There are people among us who will be spending the holiday this Thursday in tents. One such group will be the Occupy protesters, people who feel so strongly about the need to change this country that they are willingly giving up the day-to-day comforts of home to make their point! Another group of people, willingly spending the holiday in tents, are our American soldiers overseas. These are men and women who hold their beliefs so strongly that they have given up home and hearth as well, to be where their call of duty takes them. I am overwhelmingly grateful for both of these groups this holiday season.
There are also those people who will spend this holiday in tents or other temporary shelters, not because they wish to, but because they have no other choice. There have always been those among us who have no place to call home. There have always been those among us sleeping in the parks. There has always been economic disparity. The difference was it affected far less of us than it does today. There have also always been those in government who have reacted the same way many are reacting now. In the absence of ways to solve the problem, they chose to just relocate it. Make them move on. Keep it out of sight, finish your shift, and then go home to your own holiday meal.

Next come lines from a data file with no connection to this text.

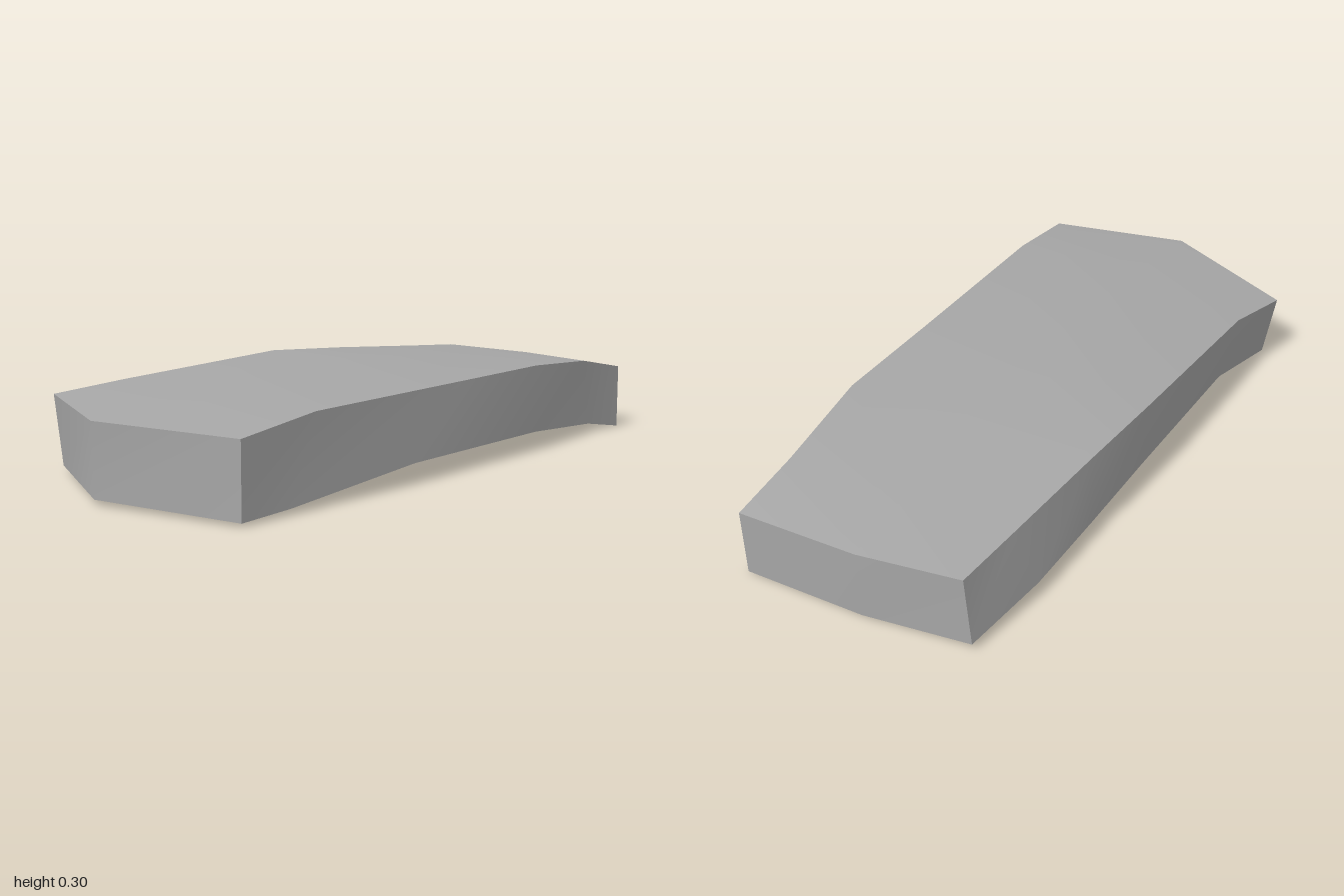
import * as THREE from 'three';

// Edge and centre lines of the slab, each running from -x to +x
const top = {
  front: [[-0.925, 0.22, 0.445], [-0.65, 0.255, 0.45], [0, 0.265, 0.458], [0.4, 0.272, 0.465], [0.76, 0.25, 0.43], [0.985, 0.21, 0.44]],
  mid: [[-1, 0.225, -0.02], [-0.65, 0.268, 0], [0, 0.298, 0.05], [0.4, 0.278, 0.05], [0.76, 0.252, 0.05], [1, 0.23, 0.05]],
  back: [[-0.755, 0.225, -0.475], [-0.53, 0.25, -0.42], [0.1, 0.285, -0.38], [0.4, 0.272, -0.337], [0.76, 0.251, -0.286], [0.965, 0.24, -0.257]],
};
const bottom = {
  front: [[-0.925, 0.01, 0.445], [-0.75, 0.017, 0.452], [-0.25, 0.06, 0.472], [0.4, 0.06, 0.465], [0.8, 0.03, 0.43], [0.985, 0, 0.44]],
  mid: [[-0.995, 0.015, -0.02], [-0.65, 0.03, 0], [-0.1, 0.062, 0.05], [0.4, 0.059, 0.05], [0.8, 0.035, 0.05], [0.995, 0.012, 0.05]],
  back: [[-0.755, 0.015, -0.44], [-0.5, 0.035, -0.38], [0.1, 0.063, -0.365], [0.4, 0.058, -0.35], [0.7, 0.05, -0.33], [0.965, 0.025, -0.275]],
};

// Smooth surface stretched over rows of points
function patch(rows) {
  const n = rows[0].length;
  const index = [];
  for (let r = 0; r < rows.length - 1; r++) {
    for (let c = 0; c < n - 1; c++) {
      const a = r * n + c;
      const b = a + n;
      index.push(a, a + 1, b + 1, a, b + 1, b);
    }
  }
  const geometry = new THREE.BufferGeometry();
  geometry.setAttribute('position', new THREE.Float32BufferAttribute(rows.flat(2), 3));
  geometry.setIndex(index);
  geometry.computeVertexNormals();
  return geometry;
}

// Outline of one end, from front to back
const end = (face, i) => [face.front[i], face.mid[i], face.back[i]];

export function createModel() {
  const stone = new THREE.MeshStandardMaterial({ color: 0xa6a6a6 });
  stone.name = 'stoneGrey';

  const surfaces = {
    topFace: [top.front, top.mid, top.back],
    bottomFace: [bottom.back, bottom.mid, bottom.front],
    frontWall: [bottom.front, top.front],
    backWall: [top.back, bottom.back],
    leftEnd: [end(bottom, 5), end(top, 5)],
    rightEnd: [end(top, 0), end(bottom, 0)],
  };

  const group = new THREE.Group();
  group.name = 'stoneSlab';
  for (const [name, rows] of Object.entries(surfaces)) {
    const mesh = new THREE.Mesh(patch(rows), stone);
    mesh.name = name;
    group.add(mesh);
  }
  return group;
}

This Thanksgiving will be my first since giving up meat. This will be the first year I don’t actually eat any turkey. Of course, there have been many Thanksgivings where I have made vegetarian options as several of my children are vegetarians. However, this is my first one. My mother is concerned, “what is Thanksgiving without the turkey?”
For me, Thanksgiving without the turkey will be many things. It will be a day to be grateful for a life full of love, laughter and grace. It will be a time to remember family far away. It will be a day to remember loved ones who are no longer with us and who are deeply missed. It will be a day to reflect on holidays past. It is a day of memories. I will remember the year my dad cooked the turkey upside down and we all blamed it on the pre-holiday partying but it was the most delicious, moist turkey we ever had. Now people cook them upside down on purpose. I will remember my grandmother, staying up late the night before and using a hand cranked meat grinder to make her famous delicious stuffing that I have never been able to duplicate.
I will remember the days when my children were small and Thanksgiving Day parades on TV still held so much magic. I will remember the year the children’s father and I raised our own turkeys and sold them all to our neighbors, saving just one for ourselves for the upcoming holiday, and the dog got to it before we did. We were the only family on our street eating a store-bought turkey that year! I will remember the very first year I met my best friend. We were both new to Maine, she from New York and me from Rhode Island. We were both so far from home. We didn’t even know each other but we decided to share Thanksgiving together and from that day on we were family, over 22 years ago. I will remember the year my son spent Thanksgiving in Baghdad and it was all I could do not to cry through our entire meal.
I will remember this Thanksgiving that there are people in tents. I will remember there are people in them because of life’s circumstances and it is only through grace and luck that am I not among them. I will remember that there are people in tents because they are fighting for our freedom in cities all over this country and people in tents because they are fighting for everyone’s freedoms, all over the world. And I will remember this week, to take a moment to say “thank you” to them, all of them, with or without the turkey.